What to produce:
Please output the data below exactly as given, starting at its first line and stopping after the line that contains "0.63], [1.53, 0.6]]);".

Provided data:
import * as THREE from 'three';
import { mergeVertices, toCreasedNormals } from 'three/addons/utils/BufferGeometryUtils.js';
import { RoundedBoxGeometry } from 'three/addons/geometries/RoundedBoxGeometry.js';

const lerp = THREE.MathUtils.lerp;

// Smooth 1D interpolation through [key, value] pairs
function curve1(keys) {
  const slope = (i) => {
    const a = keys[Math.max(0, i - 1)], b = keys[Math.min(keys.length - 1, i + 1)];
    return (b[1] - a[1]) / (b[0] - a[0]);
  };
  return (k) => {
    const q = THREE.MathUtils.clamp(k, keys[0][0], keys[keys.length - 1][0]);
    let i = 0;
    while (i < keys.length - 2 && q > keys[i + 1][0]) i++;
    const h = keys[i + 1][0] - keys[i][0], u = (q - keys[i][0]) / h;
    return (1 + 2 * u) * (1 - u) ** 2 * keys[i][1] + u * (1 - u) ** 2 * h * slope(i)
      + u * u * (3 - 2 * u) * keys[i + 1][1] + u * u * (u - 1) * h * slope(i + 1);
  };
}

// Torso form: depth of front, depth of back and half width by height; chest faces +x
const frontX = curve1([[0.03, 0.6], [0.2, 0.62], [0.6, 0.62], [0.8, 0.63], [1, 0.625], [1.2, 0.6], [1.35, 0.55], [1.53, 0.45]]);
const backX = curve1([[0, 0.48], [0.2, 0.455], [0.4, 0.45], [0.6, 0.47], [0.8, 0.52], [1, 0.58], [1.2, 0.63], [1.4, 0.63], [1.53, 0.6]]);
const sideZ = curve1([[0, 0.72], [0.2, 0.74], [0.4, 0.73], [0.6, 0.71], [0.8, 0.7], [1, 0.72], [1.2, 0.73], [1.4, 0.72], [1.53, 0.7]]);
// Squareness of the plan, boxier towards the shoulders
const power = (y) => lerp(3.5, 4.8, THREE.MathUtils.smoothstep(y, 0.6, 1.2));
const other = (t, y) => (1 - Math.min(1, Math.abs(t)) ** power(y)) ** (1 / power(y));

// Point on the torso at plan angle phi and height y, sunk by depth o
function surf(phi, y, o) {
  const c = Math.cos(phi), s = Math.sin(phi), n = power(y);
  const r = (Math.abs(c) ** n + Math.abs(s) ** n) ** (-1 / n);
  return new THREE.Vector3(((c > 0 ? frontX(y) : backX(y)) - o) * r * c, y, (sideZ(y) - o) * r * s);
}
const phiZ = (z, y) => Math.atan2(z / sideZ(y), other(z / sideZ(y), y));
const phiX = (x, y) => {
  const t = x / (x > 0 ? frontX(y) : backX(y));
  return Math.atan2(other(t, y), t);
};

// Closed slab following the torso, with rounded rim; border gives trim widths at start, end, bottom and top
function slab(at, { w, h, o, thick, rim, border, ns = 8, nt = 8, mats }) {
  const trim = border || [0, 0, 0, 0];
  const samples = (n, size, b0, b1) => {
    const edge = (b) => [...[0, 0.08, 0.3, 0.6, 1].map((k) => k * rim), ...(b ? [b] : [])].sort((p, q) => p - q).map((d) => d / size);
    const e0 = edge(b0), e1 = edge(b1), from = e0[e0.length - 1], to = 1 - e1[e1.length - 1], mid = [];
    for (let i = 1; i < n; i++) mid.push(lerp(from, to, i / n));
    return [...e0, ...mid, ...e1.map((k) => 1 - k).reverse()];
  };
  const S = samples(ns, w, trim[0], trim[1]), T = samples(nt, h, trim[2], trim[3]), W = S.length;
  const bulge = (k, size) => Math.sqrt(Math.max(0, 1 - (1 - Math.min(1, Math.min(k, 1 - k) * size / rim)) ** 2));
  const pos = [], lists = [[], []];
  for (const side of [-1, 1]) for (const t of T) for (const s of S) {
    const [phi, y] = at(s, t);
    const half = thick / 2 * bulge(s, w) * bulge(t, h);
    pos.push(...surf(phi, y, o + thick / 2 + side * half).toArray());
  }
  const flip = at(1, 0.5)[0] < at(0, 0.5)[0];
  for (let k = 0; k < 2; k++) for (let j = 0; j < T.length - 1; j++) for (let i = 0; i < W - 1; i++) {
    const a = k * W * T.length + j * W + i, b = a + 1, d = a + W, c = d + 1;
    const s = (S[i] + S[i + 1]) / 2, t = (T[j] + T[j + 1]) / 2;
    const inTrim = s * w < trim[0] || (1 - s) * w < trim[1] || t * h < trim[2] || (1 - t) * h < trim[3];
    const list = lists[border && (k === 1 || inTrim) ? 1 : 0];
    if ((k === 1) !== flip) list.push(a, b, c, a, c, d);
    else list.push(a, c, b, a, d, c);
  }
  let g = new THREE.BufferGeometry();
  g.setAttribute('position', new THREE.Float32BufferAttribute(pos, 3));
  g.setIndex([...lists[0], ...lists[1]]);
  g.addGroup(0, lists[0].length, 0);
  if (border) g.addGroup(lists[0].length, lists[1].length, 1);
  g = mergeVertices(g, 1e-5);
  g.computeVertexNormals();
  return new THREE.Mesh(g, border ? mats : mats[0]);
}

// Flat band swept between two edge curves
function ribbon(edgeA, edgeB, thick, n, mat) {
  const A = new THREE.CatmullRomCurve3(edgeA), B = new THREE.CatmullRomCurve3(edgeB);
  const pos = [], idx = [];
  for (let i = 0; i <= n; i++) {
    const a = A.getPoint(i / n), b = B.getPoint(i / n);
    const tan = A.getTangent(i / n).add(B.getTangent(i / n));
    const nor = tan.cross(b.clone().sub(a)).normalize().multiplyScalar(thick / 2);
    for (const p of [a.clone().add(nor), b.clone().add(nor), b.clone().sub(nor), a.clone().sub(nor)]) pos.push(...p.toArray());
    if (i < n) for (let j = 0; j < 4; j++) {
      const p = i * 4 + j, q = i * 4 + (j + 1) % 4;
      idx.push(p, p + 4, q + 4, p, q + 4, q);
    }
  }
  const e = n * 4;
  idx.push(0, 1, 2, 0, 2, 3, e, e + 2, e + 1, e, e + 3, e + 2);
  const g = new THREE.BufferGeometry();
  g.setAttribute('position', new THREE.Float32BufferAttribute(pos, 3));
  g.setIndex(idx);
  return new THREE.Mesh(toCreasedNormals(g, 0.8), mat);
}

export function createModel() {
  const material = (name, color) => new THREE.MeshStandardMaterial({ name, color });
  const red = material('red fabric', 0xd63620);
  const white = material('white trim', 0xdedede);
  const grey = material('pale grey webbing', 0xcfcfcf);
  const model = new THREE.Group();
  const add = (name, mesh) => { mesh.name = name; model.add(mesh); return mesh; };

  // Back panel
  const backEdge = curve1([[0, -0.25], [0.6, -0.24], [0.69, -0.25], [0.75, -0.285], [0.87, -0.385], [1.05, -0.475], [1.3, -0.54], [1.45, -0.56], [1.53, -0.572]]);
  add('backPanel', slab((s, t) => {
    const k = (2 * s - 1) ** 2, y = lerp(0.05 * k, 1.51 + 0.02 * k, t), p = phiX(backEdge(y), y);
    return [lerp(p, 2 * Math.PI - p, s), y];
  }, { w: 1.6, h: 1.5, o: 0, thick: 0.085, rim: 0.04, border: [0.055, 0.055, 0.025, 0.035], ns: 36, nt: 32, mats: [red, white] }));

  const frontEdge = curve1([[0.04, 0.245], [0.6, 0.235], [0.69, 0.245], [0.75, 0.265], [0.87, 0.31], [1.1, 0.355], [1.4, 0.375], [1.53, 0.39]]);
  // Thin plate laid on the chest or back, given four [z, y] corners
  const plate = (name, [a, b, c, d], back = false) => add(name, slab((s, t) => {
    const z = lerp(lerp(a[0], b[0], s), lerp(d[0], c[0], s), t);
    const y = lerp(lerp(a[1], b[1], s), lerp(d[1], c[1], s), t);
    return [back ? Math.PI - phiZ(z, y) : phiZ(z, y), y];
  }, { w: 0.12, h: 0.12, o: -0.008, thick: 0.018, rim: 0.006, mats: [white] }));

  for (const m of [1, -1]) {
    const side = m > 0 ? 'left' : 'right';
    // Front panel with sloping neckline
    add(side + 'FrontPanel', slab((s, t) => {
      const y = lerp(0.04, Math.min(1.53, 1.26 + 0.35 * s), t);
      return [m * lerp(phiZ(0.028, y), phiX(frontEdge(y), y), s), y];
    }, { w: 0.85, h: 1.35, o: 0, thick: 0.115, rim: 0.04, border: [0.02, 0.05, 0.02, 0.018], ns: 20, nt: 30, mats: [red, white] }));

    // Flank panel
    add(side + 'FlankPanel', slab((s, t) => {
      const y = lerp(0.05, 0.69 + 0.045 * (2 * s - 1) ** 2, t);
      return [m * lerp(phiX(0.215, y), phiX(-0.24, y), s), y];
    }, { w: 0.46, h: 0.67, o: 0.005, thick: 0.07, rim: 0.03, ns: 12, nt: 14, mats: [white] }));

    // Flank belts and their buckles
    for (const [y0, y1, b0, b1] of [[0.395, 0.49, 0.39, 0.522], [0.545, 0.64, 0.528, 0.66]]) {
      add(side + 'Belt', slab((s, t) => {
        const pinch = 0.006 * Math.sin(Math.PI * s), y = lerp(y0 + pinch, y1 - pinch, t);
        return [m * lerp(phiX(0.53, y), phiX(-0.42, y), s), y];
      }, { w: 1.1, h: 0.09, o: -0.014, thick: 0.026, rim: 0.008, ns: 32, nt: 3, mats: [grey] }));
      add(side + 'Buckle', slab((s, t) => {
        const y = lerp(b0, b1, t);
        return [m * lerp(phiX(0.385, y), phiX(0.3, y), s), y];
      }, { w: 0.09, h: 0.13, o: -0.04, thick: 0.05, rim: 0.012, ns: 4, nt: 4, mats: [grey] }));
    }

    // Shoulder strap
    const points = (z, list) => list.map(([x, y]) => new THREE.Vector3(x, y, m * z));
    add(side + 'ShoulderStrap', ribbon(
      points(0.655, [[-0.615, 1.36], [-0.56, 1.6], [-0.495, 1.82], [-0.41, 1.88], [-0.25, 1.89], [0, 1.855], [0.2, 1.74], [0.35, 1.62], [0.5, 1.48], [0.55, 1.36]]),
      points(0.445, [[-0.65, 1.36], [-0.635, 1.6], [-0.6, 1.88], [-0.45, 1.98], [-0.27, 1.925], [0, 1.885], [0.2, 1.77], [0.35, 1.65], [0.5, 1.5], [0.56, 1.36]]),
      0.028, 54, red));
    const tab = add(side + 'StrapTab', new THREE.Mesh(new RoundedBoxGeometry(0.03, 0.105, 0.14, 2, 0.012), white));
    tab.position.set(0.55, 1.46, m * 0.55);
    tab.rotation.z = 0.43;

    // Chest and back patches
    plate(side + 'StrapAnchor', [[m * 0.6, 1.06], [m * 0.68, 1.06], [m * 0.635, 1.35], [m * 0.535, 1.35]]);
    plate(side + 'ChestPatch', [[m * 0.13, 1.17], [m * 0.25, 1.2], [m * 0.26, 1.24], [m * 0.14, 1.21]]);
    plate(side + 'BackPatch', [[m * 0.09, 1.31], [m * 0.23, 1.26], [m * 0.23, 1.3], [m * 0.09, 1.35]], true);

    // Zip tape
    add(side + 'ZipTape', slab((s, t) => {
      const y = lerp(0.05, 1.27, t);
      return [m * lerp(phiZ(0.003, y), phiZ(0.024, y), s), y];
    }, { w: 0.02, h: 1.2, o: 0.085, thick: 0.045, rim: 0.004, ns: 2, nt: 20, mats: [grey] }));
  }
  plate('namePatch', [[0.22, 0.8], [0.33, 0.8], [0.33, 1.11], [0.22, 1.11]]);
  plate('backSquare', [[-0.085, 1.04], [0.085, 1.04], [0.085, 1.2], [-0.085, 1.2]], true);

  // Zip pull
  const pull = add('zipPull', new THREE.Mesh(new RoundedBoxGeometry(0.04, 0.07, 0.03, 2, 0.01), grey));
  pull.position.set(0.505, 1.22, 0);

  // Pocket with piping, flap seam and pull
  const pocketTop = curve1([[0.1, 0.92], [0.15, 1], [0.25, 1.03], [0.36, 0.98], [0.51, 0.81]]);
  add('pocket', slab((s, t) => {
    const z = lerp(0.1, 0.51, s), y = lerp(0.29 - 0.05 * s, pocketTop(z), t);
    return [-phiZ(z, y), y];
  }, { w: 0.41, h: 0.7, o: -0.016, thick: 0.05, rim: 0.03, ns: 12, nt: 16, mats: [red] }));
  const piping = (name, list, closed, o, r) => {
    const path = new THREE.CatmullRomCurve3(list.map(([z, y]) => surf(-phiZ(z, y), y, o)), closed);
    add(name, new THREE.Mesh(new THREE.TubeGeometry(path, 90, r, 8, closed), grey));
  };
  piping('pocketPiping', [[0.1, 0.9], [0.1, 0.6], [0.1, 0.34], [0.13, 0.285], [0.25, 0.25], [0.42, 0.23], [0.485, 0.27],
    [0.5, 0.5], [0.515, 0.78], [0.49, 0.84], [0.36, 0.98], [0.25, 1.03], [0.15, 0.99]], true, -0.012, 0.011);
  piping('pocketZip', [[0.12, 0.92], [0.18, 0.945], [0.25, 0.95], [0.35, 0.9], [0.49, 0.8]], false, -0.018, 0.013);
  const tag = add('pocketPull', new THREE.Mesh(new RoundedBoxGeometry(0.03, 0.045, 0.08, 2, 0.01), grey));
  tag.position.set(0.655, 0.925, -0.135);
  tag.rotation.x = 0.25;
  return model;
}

Result of the task:
import * as THREE from 'three';
import { mergeVertices, toCreasedNormals } from 'three/addons/utils/BufferGeometryUtils.js';
import { RoundedBoxGeometry } from 'three/addons/geometries/RoundedBoxGeometry.js';

const lerp = THREE.MathUtils.lerp;

// Smooth 1D interpolation through [key, value] pairs
function curve1(keys) {
  const slope = (i) => {
    const a = keys[Math.max(0, i - 1)], b = keys[Math.min(keys.length - 1, i + 1)];
    return (b[1] - a[1]) / (b[0] - a[0]);
  };
  return (k) => {
    const q = THREE.MathUtils.clamp(k, keys[0][0], keys[keys.length - 1][0]);
    let i = 0;
    while (i < keys.length - 2 && q > keys[i + 1][0]) i++;
    const h = keys[i + 1][0] - keys[i][0], u = (q - keys[i][0]) / h;
    return (1 + 2 * u) * (1 - u) ** 2 * keys[i][1] + u * (1 - u) ** 2 * h * slope(i)
      + u * u * (3 - 2 * u) * keys[i + 1][1] + u * u * (u - 1) * h * slope(i + 1);
  };
}

// Torso form: depth of front, depth of back and half width by height; chest faces +x
const frontX = curve1([[0.03, 0.6], [0.2, 0.62], [0.6, 0.62], [0.8, 0.63], [1, 0.625], [1.2, 0.6], [1.35, 0.55], [1.53, 0.45]]);
const backX = curve1([[0, 0.48], [0.2, 0.455], [0.4, 0.45], [0.6, 0.47], [0.8, 0.52], [1, 0.58], [1.2, 0.63], [1.4, 0.63], [1.53, 0.6]]);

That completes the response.